In June, a three-judge apex court bench had ordered demolition of a large part of Nasla Tower on the grounds that it had been built on encroached land meant for a service road. A review petition by the owners and builders was later rejected and the occupants were given a month to vacate the building. Regrettably, many residents’ dreams of having a home of their own will be buried underneath the debris of Nasla Tower.
Addressing the colossal land-use anomalies rampant all across Karachi — encroachments on amenity plots, unauthorized allocations, illegal construction, etc — is a commendable task. The prized real estate of Pakistan’s financial juggernaut has become a source of brazen racketeering for some years.
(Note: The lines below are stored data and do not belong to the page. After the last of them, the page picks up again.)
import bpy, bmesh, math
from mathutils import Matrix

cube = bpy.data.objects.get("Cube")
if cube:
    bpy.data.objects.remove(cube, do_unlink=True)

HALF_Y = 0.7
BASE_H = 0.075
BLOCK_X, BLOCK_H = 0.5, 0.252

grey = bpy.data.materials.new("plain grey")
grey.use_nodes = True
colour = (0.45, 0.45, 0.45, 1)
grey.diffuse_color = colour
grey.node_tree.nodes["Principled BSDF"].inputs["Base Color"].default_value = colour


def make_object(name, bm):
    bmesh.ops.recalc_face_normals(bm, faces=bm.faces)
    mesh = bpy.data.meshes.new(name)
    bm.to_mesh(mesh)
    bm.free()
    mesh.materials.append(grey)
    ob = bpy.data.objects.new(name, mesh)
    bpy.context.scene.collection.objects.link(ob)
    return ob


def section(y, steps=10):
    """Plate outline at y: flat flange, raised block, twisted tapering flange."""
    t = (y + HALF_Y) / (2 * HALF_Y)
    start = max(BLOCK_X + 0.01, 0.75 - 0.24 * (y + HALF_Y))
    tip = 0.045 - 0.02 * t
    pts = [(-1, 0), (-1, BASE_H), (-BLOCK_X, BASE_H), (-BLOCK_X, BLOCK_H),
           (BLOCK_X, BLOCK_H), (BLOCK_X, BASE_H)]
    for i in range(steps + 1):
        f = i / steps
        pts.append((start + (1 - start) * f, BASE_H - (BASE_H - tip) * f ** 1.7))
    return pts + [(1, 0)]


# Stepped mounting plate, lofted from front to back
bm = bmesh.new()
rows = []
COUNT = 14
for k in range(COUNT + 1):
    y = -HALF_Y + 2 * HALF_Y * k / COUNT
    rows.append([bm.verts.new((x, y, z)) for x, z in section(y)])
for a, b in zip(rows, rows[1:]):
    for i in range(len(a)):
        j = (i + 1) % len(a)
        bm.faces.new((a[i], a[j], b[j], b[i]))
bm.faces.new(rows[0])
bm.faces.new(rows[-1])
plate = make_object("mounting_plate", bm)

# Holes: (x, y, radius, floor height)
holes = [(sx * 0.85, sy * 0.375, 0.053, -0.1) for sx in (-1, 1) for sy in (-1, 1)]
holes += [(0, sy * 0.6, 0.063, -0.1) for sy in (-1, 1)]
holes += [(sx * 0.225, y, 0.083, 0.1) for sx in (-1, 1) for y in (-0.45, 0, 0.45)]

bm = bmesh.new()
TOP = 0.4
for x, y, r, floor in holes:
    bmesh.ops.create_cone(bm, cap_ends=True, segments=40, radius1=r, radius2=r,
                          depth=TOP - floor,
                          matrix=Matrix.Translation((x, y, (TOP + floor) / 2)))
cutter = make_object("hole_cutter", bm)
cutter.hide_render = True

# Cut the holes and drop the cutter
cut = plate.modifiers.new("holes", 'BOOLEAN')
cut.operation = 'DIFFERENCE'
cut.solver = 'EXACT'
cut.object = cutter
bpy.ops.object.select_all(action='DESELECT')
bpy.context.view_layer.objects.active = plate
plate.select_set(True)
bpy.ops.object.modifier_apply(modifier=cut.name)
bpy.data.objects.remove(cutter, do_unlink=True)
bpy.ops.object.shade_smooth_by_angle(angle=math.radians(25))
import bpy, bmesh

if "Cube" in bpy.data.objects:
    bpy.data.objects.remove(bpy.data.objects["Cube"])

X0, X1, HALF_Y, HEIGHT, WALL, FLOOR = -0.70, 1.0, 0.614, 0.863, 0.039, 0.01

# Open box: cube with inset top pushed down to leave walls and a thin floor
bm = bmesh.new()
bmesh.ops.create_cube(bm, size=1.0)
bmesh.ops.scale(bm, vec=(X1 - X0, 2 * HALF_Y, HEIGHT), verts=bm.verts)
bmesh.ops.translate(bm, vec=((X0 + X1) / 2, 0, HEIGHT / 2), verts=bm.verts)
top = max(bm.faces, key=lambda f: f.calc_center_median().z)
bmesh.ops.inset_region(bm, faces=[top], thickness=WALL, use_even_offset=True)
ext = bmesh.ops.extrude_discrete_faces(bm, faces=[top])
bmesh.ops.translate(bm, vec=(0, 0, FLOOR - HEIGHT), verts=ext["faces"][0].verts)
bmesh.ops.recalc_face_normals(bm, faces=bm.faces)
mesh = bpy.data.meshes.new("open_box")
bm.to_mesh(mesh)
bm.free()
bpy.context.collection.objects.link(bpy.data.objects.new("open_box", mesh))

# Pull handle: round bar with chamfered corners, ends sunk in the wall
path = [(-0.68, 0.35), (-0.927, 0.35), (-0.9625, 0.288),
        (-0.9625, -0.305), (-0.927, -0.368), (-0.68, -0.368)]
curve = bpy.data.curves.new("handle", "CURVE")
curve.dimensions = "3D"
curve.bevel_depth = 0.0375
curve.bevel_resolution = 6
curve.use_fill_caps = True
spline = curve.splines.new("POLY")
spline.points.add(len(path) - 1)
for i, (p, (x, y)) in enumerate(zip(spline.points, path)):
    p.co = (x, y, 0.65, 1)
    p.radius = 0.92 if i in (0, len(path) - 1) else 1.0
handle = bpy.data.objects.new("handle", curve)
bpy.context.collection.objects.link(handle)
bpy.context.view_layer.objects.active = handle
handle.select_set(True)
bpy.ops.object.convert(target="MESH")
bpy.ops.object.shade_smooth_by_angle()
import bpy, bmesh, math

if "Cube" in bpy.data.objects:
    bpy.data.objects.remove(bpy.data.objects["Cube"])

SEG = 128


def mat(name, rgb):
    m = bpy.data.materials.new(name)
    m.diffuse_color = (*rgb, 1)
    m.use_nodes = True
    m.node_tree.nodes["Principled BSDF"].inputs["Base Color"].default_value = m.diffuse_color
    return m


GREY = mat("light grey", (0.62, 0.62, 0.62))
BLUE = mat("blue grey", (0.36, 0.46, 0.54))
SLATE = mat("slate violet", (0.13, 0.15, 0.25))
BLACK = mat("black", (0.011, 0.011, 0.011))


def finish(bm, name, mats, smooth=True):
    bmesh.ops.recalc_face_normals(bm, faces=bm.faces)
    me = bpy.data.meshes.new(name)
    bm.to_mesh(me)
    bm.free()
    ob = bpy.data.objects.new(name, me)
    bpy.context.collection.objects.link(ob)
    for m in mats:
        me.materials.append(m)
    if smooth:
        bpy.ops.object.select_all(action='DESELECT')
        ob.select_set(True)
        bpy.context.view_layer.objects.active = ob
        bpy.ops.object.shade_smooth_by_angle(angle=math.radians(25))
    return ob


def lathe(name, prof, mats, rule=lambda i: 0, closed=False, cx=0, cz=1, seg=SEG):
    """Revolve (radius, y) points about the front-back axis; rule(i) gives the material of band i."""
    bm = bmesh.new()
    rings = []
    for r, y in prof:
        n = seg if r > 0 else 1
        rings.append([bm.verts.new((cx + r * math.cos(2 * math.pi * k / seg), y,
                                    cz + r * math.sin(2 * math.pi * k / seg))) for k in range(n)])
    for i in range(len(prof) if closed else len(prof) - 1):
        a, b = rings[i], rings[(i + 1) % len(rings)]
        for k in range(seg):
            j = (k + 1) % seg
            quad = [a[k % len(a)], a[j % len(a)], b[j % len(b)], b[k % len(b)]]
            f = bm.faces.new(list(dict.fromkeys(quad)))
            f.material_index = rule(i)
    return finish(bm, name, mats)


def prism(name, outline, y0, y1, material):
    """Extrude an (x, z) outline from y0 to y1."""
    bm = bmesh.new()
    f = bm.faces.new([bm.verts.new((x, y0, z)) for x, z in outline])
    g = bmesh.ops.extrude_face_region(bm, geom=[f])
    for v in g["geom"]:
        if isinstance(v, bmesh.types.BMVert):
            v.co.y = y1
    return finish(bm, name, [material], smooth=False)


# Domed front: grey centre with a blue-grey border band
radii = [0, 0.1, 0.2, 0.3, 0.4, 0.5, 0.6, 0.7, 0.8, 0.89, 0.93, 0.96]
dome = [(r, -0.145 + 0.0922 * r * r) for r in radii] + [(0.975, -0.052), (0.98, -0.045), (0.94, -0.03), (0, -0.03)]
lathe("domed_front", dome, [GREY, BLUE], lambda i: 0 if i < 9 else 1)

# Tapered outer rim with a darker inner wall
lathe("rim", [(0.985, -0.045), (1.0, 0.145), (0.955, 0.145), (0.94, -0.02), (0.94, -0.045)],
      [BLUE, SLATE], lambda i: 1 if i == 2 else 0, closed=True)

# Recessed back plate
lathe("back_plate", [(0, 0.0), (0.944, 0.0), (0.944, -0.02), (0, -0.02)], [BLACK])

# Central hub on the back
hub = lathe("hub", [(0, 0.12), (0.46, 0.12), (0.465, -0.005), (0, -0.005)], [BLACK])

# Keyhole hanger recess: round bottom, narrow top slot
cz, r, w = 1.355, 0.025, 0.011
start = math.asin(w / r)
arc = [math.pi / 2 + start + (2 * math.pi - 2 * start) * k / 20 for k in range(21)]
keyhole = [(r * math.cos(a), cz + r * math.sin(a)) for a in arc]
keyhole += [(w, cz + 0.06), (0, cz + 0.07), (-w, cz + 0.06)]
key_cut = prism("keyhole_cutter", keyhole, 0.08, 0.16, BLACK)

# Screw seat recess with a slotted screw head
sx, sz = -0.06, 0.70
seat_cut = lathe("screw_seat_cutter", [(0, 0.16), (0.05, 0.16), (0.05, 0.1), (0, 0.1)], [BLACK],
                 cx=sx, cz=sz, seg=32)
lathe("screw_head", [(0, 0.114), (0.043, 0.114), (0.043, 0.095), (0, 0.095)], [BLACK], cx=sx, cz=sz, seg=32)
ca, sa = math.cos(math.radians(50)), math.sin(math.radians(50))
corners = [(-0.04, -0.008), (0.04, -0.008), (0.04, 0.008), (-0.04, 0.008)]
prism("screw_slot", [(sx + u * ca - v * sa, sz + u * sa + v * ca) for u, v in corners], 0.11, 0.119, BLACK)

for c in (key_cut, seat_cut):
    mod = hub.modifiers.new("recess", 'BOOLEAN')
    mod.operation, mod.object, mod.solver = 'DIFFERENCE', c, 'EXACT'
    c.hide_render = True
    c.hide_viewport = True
Many government officials and crooked builders have shown a blithe disregard for regulatory laws and conspired to make ill-gotten money and rob state coffers of due revenue.
Nevertheless, the human travails that often result when trying to fix these wrongs can’t be ignored, many of which are decades old. This feature was also emphasized on Monday when the apex court bench expressed its annoyance at the Sindh government over its lack of progress in rehabilitating the thousands of families displaced in the wake of demolitions along the Gujjar, Orangi Town and Mehmoodabad nullahs. However, the Supreme Court did not treat the erring government officials responsible for the delay in payments to the victims of the encroachment drives with the same iron hand as it has the hapless residents of Nasla Tower.
Now that the law is set to implemented on the unfortunate Nasla Tower and its occupants, one waits if the apex court will also take to task the corrupt officials who allowed the construction of the building in the first place. And if this does not happen, this will further sharpen the general perception that in courts only man-made laws prevail, and not justice.